- Social Justice – They believe that social justice should prevail over self-aggrandizement, sexism, racism and unsound government policies.
- Authenticity – They are adamant that “authenticity” should be at the core of people’s lives, culture, products, and communities, in other words – “people should practice what they preach.”
- People all across America and the world have used LOHAS concepts to restructure their lives to be more in harmony with these values. Most of these lifestyle changes have been small, such as starting with “dolphin safe” tuna or cosmetics free from animal testing. Yet, over the last several decades, LOHAS lifestyles have spread to every corner of the country and to every demographic group.
Ideas about health, environment, business, energy or community development that were once considered “fringe” or “radical” are now part of the mainstream of American life. The medical profession and government agencies now understand that prevention of disease is just as important as advancing new treatments and providing an equitable distribution of medical services.
Many major corporations are slowly realizing that promoting health and safety on the job and using sustainable business practices help the long-term bottom line and improve the global competitiveness of the company. Local utility companies are promoting energy conservation and encouraging the deployment of renewable energy sources. Local and state political leaders are seeing the holistic “big picture” of economy, environment and social equity when it comes to making development decisions for their communities.
SIZE OF LOHAS AUDIENCE – 68 Million Adults in the U.S.
Why are LOHAS values important?

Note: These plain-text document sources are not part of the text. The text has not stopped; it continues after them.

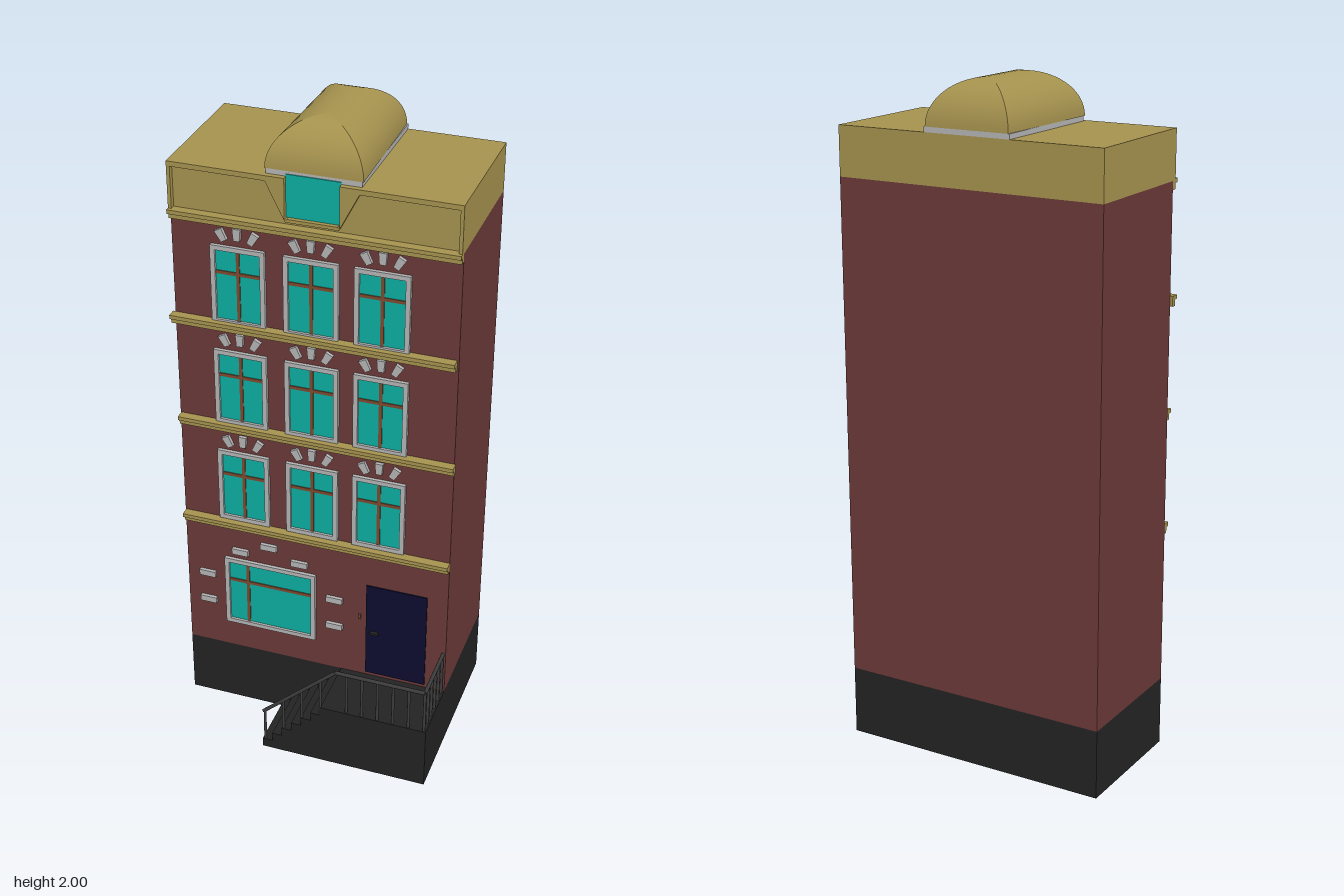
import * as THREE from 'three';

const mat = (color) => new THREE.MeshStandardMaterial({ color });
const brick = mat(0x6b3939), gold = mat(0xa5924e), black = mat(0x232323), iron = mat(0x3c3c3c);
const stone = mat(0xb4b4b4), glass = mat(0x0cada0), wood = mat(0x7d4a30), navy = mat(0x0c0c30);
const WALL = 0.105, BACK = -0.3, HALF = 0.417;

export function createModel() {
  const model = new THREE.Group();

  const add = (name, geometry, material, parent = model) => {
    const mesh = new THREE.Mesh(geometry, material);
    mesh.name = name;
    parent.add(mesh);
    return mesh;
  };
  // Box given by its limits on each axis
  const box = (name, material, x0, x1, y0, y1, z0, z1, parent) => {
    const mesh = add(name, new THREE.BoxGeometry(x1 - x0, y1 - y0, z1 - z0), material, parent);
    mesh.position.set((x0 + x1) / 2, (y0 + y1) / 2, (z0 + z1) / 2);
    return mesh;
  };
  // Outline in x and y, extruded from z0 to z1
  const slab = (name, material, points, z0, z1, parent) => {
    const shape = new THREE.Shape(points.map(([x, y]) => new THREE.Vector2(x, y)));
    const geometry = new THREE.ExtrudeGeometry(shape, { depth: z1 - z0, bevelEnabled: false });
    return add(name, geometry.translate(0, 0, z0), material, parent);
  };
  // Round bar between two points
  const bar = (name, a, b, radius, parent) => {
    const from = new THREE.Vector3(...a), to = new THREE.Vector3(...b);
    const dir = to.clone().sub(from);
    const mesh = add(name, new THREE.CylinderGeometry(radius, radius, dir.length(), 8), iron, parent);
    mesh.position.copy(from).add(to).multiplyScalar(0.5);
    mesh.quaternion.setFromUnitVectors(new THREE.Vector3(0, 1, 0), dir.normalize());
  };

  // Main volumes
  box('foundation', black, -HALF, HALF, 0, 0.21, BACK, WALL);
  box('brickWalls', brick, -HALF, HALF, 0.21, 1.71, BACK, WALL);
  box('parapet', gold, -HALF, HALF, 1.71, 1.855, BACK, WALL);

  // Parapet front: raised rim running down beside the dormer window
  for (const s of [-1, 1]) {
    slab('parapetRim', gold, [
      [0.417, 1.71], [0.417, 1.855], [0.078, 1.855], [0.078, 1.735], [0.07, 1.735],
      [0.07, 1.727], [0.076, 1.727], [0.133, 1.84], [0.407, 1.84], [0.407, 1.71],
    ].map(([x, y]) => [s * x, y]), WALL, 0.121);
  }
  box('dormerSill', gold, -0.072, 0.072, 1.727, 1.737, WALL, 0.121);
  box('dormerWindow', glass, -0.078, 0.078, 1.737, 1.862, WALL - 0.01, WALL + 0.003);

  // Stepped ledges between the floors
  const ledge = (y, x0, x1) => {
    const group = new THREE.Group();
    group.name = 'ledge';
    box('ledgeTop', gold, x0, x1, y - 0.012, y, WALL, 0.133, group);
    box('ledgeBottom', gold, x0, x1, y - 0.03, y - 0.012, WALL, 0.121, group);
    model.add(group);
  };
  ledge(1.715, -HALF, HALF);
  ledge(1.385, -0.425, 0.412);
  ledge(1.048, -0.415, 0.421);
  ledge(0.7, -0.415, 0.417);

  // Dormer roof: a vault curved on all four sides, with sharp hips
  box('dormerBase', stone, -0.135, 0.135, 1.855, 1.87, BACK, WALL);
  const N = 14;
  const corners = (i) => {
    const t = (i / N) * Math.PI / 2, c = Math.cos(t), y = 1.87 + 0.13 * Math.sin(t);
    const zf = WALL - 0.115 * (1 - c), zb = BACK + 0.115 * (1 - c);
    return [[-0.139 * c, y, zf], [0.139 * c, y, zf], [0.131 * c, y, zb], [-0.131 * c, y, zb]];
  };
  for (let side = 0; side < 4; side++) {
    const pos = [], index = [];
    for (let i = 0; i <= N; i++) {
      const ring = corners(i);
      pos.push(...ring[side], ...ring[(side + 1) % 4]);
      if (i < N) {
        const k = i * 2;
        index.push(k, k + 1, k + 3, k, k + 3, k + 2);
      }
    }
    const geometry = new THREE.BufferGeometry();
    geometry.setAttribute('position', new THREE.Float32BufferAttribute(pos, 3));
    geometry.setIndex(index);
    geometry.computeVertexNormals();
    add('dormerRoof', geometry, gold);
  }

  // Window with stone surround and glazing bars
  const makeWindow = (x0, x1, y0, y1, barX, barY) => {
    const group = new THREE.Group(), f = 0.014;
    group.name = 'window';
    box('pane', glass, x0 + f, x1 - f, y0 + f, y1 - f, WALL, 0.108, group);
    box('uprightBar', wood, barX - 0.005, barX + 0.005, y0 + f, y1 - f, WALL, 0.111, group);
    box('crossBar', wood, x0 + f, x1 - f, barY - 0.005, barY + 0.005, WALL, 0.111, group);
    box('surroundLeft', stone, x1 - f, x1, y0, y1, WALL, 0.116, group);
    box('surroundRight', stone, x0, x0 + f, y0, y1, WALL, 0.116, group);
    box('surroundTop', stone, x0 + f, x1 - f, y1 - f, y1, WALL, 0.116, group);
    box('surroundBottom', stone, x0 + f, x1 - f, y0, y0 + f, WALL, 0.116, group);
    model.add(group);
  };

  // Three floors of three windows, each crowned by three arch stones
  for (const [y0, y1] of [[0.703, 0.947], [1.045, 1.289], [1.377, 1.621]]) {
    for (const x of [-0.221, -0.007, 0.198]) {
      makeWindow(x - 0.08, x + 0.08, y0, y1, x, y1 - 0.083);
      for (const s of [-1, 0, 1]) {
        const archStone = slab('archStone', stone,
          [[-0.009, -0.018], [0.009, -0.018], [0.012, 0.018], [-0.012, 0.018]], WALL, 0.116);
        archStone.position.set(x + s * 0.046, y1 + (s ? 0.033 : 0.04), 0);
        archStone.rotation.z = -s * 0.5;
      }
    }
  }

  // Ground floor window and the stones around it
  makeWindow(-0.291, 0.002, 0.307, 0.553, -0.217, 0.472);
  for (const [x, y] of [[-0.35, 0.477], [-0.35, 0.377], [0.063, 0.477], [0.063, 0.377],
    [-0.24, 0.583], [-0.049, 0.583], [-0.147, 0.622]]) {
    box('wallStone', stone, x - 0.026, x + 0.026, y - 0.01, y + 0.01, WALL, 0.116);
  }

  // Door
  box('door', navy, 0.164, 0.354, 0.222, 0.556, WALL, 0.109);
  box('doorHandle', black, 0.18, 0.205, 0.38, 0.387, WALL, 0.12);
  box('doorbell', wood, 0.14, 0.147, 0.426, 0.442, WALL, 0.112);

  // Landing with seven steps down to the model's right
  const outline = [[HALF, 0], [HALF, 0.21]];
  for (let i = 7; i > 0; i--) {
    const x = -0.105 + (i - 1) * 0.0315;
    outline.push([x, i * 0.03], [x, (i - 1) * 0.03]);
  }
  slab('steps', black, outline, WALL, 0.3);

  // Railing
  const railing = new THREE.Group();
  railing.name = 'railing';
  model.add(railing);
  const Z = 0.293, X = 0.409, TOP = 0.355, R = 0.006;
  bar('slopingRail', [-0.102, 0.138, Z], [0.13, TOP, Z], R, railing);
  bar('frontRail', [0.13, TOP, Z], [X, TOP, Z], R, railing);
  bar('sideRail', [X, TOP, Z], [X, TOP, WALL], R, railing);
  for (let i = 0; i < 4; i++) {
    const x = -0.098 + i * 0.06;
    bar('stepPost', [x, i * 0.057, Z], [x, 0.142 + i * 0.056, Z], 0.0045, railing);
  }
  for (let i = 0; i < 6; i++) {
    const x = 0.165 + (i * (X - 0.165)) / 5;
    bar('frontPost', [x, 0.2, Z], [x, TOP, Z], 0.0045, railing);
  }
  for (let i = 1; i < 6; i++) {
    const z = Z - i * 0.036;
    bar('sidePost', [X, 0.2, z], [X, TOP, z], 0.0045, railing);
  }

  return model;
}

Because of the sheer magnitude of the number of people who are organizing their lives, their families and their communities around LOHAS values. Today, over 68 million adults in the U.S., or 32.3%, are part of the LOHAS market (Natural Marketing Institute). That is 1 of every 4 adults! If we include the an additional 30 million people who are just becoming aware of the meaning and benefits of LOHAS lifestyles, that brings the ratio up to an astounding 1 in 3 American adults.
Although these huge numbers are impressive, it is very difficult to identify LOHAS consumers through conventional demographic measures. LOHAS consumers are a representative sample of the U.S. population as a whole. Their ages, income and race match national sample profiles. They are not only Baby Boomers, but range in age from 18 to 70 years. Only two demographic characteristics really stand out: they are more highly educated and over 60% are women.
What unites LOHAS consumers is their shared values. They share a whole way of life and a whole set of beliefs about how the world works. They are skeptical and discerning. They have a different set of priorities than other Americans about what is important in life. They are continually redefining what success means. LOHAS consumers often choose careers that pay less, but offer other social compensations.
They are very creative. They start new businesses, new social movements, new ways of life, and new ways of seeing the world. They are personally and socially constructive. They are engaged in life. They are grounded optimists. Experience is often more important to them than the accumulation of products. That’s one of the reasons why spas and eco-tourism are booming industries.
So there it is...a tip of the top hat to lohaslifestyles.com for the information. Here's a good site to get you started in a most tubular and LOHAS of a way: LOHAS: Lifestyles of Health and Sustainability - LOHAS S